Profits surge at Hostelworld as bookings rise

Online travel company has agreed to repay €9.6m in pandemic-era warehoused debt

Hostelworld chief executive Gary Morrison said that “revenue is lagging net booking” as people are choosing lower-cost destinations. Photograph: Luis Robayo/AFP via Getty Images

Adjusted earnings surged at budget travel group Hostelworld in the first half of the year, the company said on Wednesday in a trading update.

Ebitda (earnings before interest, taxes, depreciation and amortisation) jumped 88 per cent to €9.6 million, up from €5.1 million, in the six months to the end of June, the online travel company said.

When speaking to The Irish Times, the group said it had repaid 15 per cent of its pandemic-era warehoused debt in May of this year. The total amount owed was €9.6 million. The company is due to repay the rest of the debt over the next three years. It will repay €200,000 a month until 2027. Net debt at the group stood at €2.6 million at the end of June.

The group said the increase in earnings was driven by an upswing in the number of bookings, primarily in the Asian and Central American markets. However, this was offset by a fall in average earnings per booking as these markets are cheaper than other global markets. The company earns an average of €13.60 from each booking.


As a result, net revenue for the company rose only slightly – by 1 per cent over the same period last year – to €46.4 million. Operating costs fell marginally to €12.5 million, a fall of 2 per cent on the previous year.

Bookings were up 9 per cent at 3.7 million. .

Hostelworld chief executive Gary Morrison said the trading update shows that “revenue is lagging net booking” as people are choosing to go to lower-cost destinations.

Dublin-based Hostelworld was founded as an online business in 1999 to provide a system for hostels around the world to connect with customers and manage their accommodation.

In April 2022, the group launched its “solo system”, specifically designed for people travelling on their own who want to meet new people. In the first half of 2024 bookings from these members increased by six percentage points to account for 80 per cent of all bookings.

Announcing results for 2023 in March, the group said bookings had jumped 37 per cent last year to 6.5 million. Hostelworld has almost 230 employees in more than 180 countries.

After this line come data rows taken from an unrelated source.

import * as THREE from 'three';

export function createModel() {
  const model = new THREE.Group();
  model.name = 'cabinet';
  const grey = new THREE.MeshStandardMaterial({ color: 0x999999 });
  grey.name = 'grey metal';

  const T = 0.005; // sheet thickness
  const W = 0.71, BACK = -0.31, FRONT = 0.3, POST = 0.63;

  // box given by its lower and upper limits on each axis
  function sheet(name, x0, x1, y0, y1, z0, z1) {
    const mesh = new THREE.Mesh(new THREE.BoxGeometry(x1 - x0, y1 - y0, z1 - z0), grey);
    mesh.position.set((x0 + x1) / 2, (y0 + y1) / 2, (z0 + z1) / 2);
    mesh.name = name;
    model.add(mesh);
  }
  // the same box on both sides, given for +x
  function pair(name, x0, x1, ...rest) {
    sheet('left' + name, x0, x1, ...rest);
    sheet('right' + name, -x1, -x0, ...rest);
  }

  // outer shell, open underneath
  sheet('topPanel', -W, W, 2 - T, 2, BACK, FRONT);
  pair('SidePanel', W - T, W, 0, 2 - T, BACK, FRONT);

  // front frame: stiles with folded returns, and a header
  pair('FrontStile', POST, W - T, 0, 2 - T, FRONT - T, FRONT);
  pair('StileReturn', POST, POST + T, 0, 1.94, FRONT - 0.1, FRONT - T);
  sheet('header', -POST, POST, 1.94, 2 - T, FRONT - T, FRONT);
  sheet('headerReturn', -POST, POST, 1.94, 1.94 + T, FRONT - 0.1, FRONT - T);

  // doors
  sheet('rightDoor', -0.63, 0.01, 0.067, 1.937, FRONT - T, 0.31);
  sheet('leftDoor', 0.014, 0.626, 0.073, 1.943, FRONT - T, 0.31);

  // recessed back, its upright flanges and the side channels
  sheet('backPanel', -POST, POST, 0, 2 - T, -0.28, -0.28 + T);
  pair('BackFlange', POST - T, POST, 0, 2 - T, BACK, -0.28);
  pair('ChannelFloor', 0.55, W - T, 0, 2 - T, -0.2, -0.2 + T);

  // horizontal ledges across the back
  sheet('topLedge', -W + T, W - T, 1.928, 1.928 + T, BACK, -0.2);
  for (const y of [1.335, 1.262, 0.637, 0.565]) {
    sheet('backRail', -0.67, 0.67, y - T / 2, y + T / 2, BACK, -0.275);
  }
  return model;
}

Mr Morrison said he was confident in the company’s growth strategy “and that we are well positioned, well financed and firmly on track to deliver against our objectives”.